───── Data extract ─────

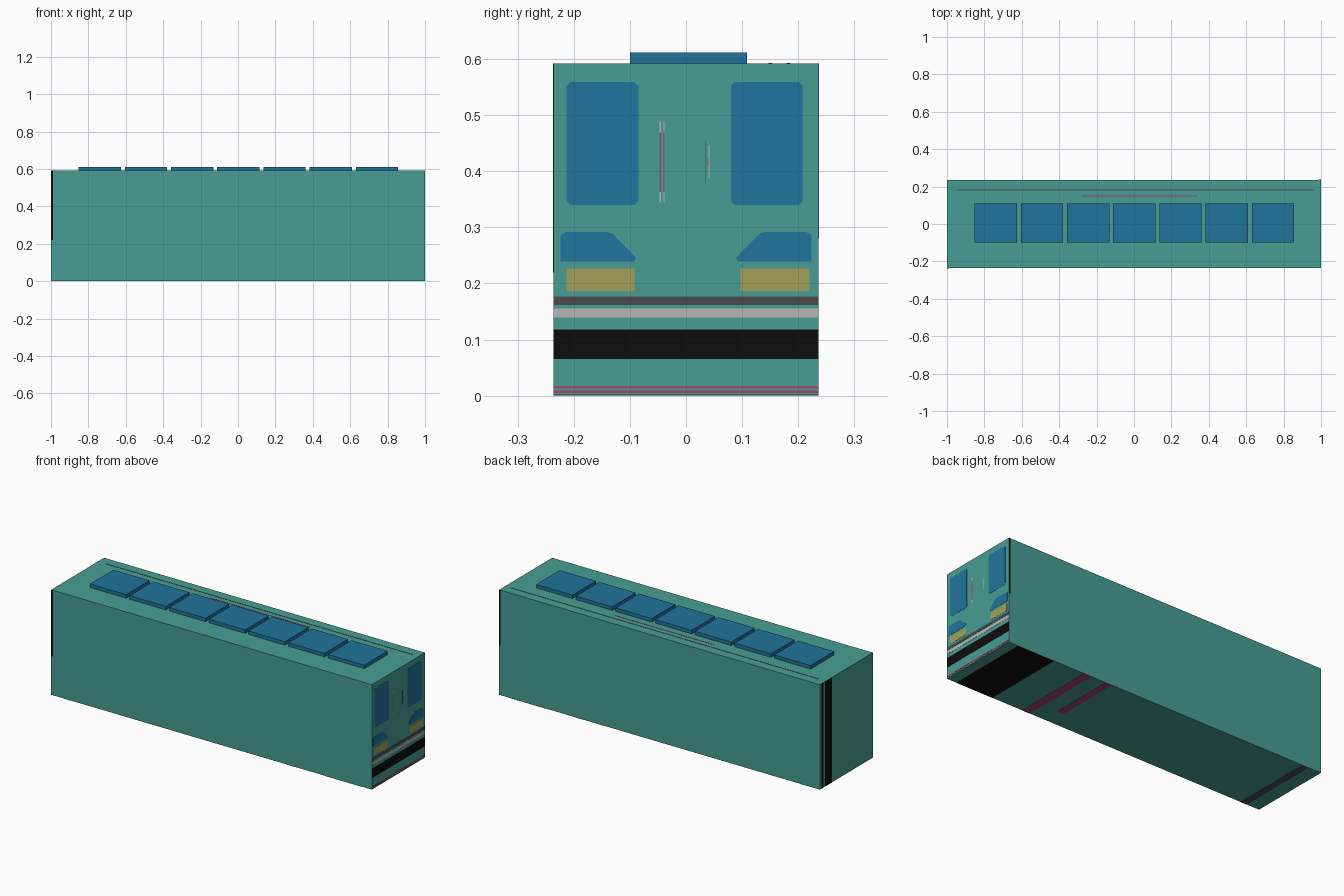
import bpy, bmesh
from mathutils import Vector

if "Cube" in bpy.data.objects:
    bpy.data.objects.remove(bpy.data.objects["Cube"])


def mat(name, r, g, b):
    m = bpy.data.materials.new(name)
    lin = [(c / 255 / 12.92) if c < 11 else ((c / 255 + 0.055) / 1.055) ** 2.4 for c in (r, g, b)]
    m.diffuse_color = (*lin, 1)
    m.use_nodes = True
    m.node_tree.nodes["Principled BSDF"].inputs["Base Color"].default_value = m.diffuse_color
    return m


TEAL = mat("teal_paint", 72, 158, 148)
BLUE = mat("blue_glass", 33, 116, 156)
YELLOW = mat("yellow_lamp", 164, 161, 90)
BLACK = mat("black_trim", 13, 13, 13)
DARK = mat("dark_grey", 76, 76, 80)
LIGHT = mat("light_grey", 184, 184, 184)
PINK = mat("dusky_pink", 160, 70, 105)

L, W, H = 0.999, 0.236, 0.592   # body half length, half width, height
T = 0.001                       # paint plate thickness


def box(name, x0, x1, y0, y1, z0, z1, m):
    bm = bmesh.new()
    bmesh.ops.create_cube(bm, size=1)
    for v in bm.verts:
        v.co = Vector((x0 if v.co.x < 0 else x1, y0 if v.co.y < 0 else y1, z0 if v.co.z < 0 else z1))
    return finish(name, bm, m)


def finish(name, bm, m):
    bmesh.ops.recalc_face_normals(bm, faces=bm.faces)
    me = bpy.data.meshes.new(name)
    bm.to_mesh(me)
    bm.free()
    me.materials.append(m)
    ob = bpy.data.objects.new(name, me)
    bpy.context.collection.objects.link(ob)
    return ob


def end_plate(name, pts, m):
    """Thin plate on the +x end from a (y, z) outline."""
    bm = bmesh.new()
    f = bm.faces.new([bm.verts.new((L, y, z)) for y, z in pts])
    ext = bmesh.ops.extrude_face_region(bm, geom=[f])
    bmesh.ops.translate(bm, vec=(T, 0, 0), verts=[e for e in ext["geom"] if isinstance(e, bmesh.types.BMVert)])
    return finish(name, bm, m)


def end_strip(name, y0, y1, z0, z1, m):
    return box(name, L, L + T, y0, y1, z0, z1, m)


# Body
box("carriage_body", -L, L, -W, W, T, H, TEAL)

# Roof panels
for i in range(7):
    c = 0.002 + (i - 3) * 0.2472
    box(f"roof_panel_{i + 1}", c - 0.113, c + 0.113, -0.1, 0.109, H, 0.612, BLUE)

# Roof lines
box("roof_dark_line", -0.95, 0.96, 0.179, 0.185, H, H + T, DARK)
box("roof_pink_line", -0.28, 0.34, 0.147, 0.153, H, H + T, PINK)

# End windows with clipped corners
for side, y0, y1 in (("left", -0.213, -0.085), ("right", 0.08, 0.208)):
    z0, z1, c = 0.34, 0.559, 0.007
    end_plate(f"window_{side}", [(y0 + c, z0), (y1 - c, z0), (y1, z0 + c), (y1, z1 - c),
                                 (y1 - c, z1), (y0 + c, z1), (y0, z1 - c), (y0, z0 + c)], BLUE)

# Lamp covers and lamps
for side, s in (("left", -1), ("right", 1)):
    end_plate(f"lamp_cover_{side}", [(s * y, z) for y, z in (
        (0.224, 0.239), (0.092, 0.239), (0.089, 0.246), (0.13, 0.288), (0.142, 0.292),
        (0.214, 0.292), (0.224, 0.286))], BLUE)
end_strip("lamp_left", -0.213, -0.092, 0.187, 0.227, YELLOW)
end_strip("lamp_right", 0.097, 0.22, 0.187, 0.227, YELLOW)

# Bands across the end
for name, z0, z1, m in (("dark_band", 0.162, 0.177, DARK), ("light_band", 0.139, 0.155, LIGHT),
                        ("black_band", 0.065, 0.118, BLACK), ("pink_band_upper", 0.013, 0.017, PINK),
                        ("pink_band_lower", 0.005, 0.009, PINK)):
    end_strip(name, -W, W, z0, z1, m)

# Fine handle lines
for i, y in enumerate((-0.046, -0.039)):
    for part, z0, z1, m in (("bottom", 0.344, 0.363, LIGHT), ("middle", 0.363, 0.469, PINK),
                            ("top", 0.469, 0.489, LIGHT)):
        end_strip(f"handle_{i + 1}_{part}", y - 0.001, y + 0.001, z0, z1, m)
end_strip("handle_dark", 0.0335, 0.035, 0.38, 0.455, DARK)
end_strip("handle_light", 0.04, 0.042, 0.388, 0.447, LIGHT)
end_strip("handle_mark", 0.038, 0.04, 0.41, 0.423, PINK)

# Black trim on the rear end and on the corners
box("rear_stripe_wide", -L - T, -L, 0.13, 0.19, T, H, BLACK)
box("rear_stripe_thin", -L - T, -L, 0.205, 0.222, T, H, BLACK)
box("front_corner_trim", -L, -0.988, -W - T, -W, 0.22, H, BLACK)
box("back_corner_trim", 0.99, L, W, W + T, 0.28, H, BLACK)

# Underside bands
box("under_black_panel", 0.71, 0.94, -W, W, 0, T, BLACK)
box("under_pink_band", 0.47, 0.52, -W, W, 0, T, PINK)
box("under_pink_short", 0.34, 0.38, -0.13, W, 0, T, PINK)
box("under_dark_band", -0.92, -0.88, -W, W, 0, T, DARK)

─────

**Assigned task:** All that belongs in your answer is the stretch of entries above from the line with "0.22, 0.187, 0.227, YELLOW)" through the line with "# Fine handle lines", printed exactly.

**Response area:**
end_strip("lamp_right", 0.097, 0.22, 0.187, 0.227, YELLOW)

# Bands across the end
for name, z0, z1, m in (("dark_band", 0.162, 0.177, DARK), ("light_band", 0.139, 0.155, LIGHT),
                        ("black_band", 0.065, 0.118, BLACK), ("pink_band_upper", 0.013, 0.017, PINK),
                        ("pink_band_lower", 0.005, 0.009, PINK)):
    end_strip(name, -W, W, z0, z1, m)

# Fine handle lines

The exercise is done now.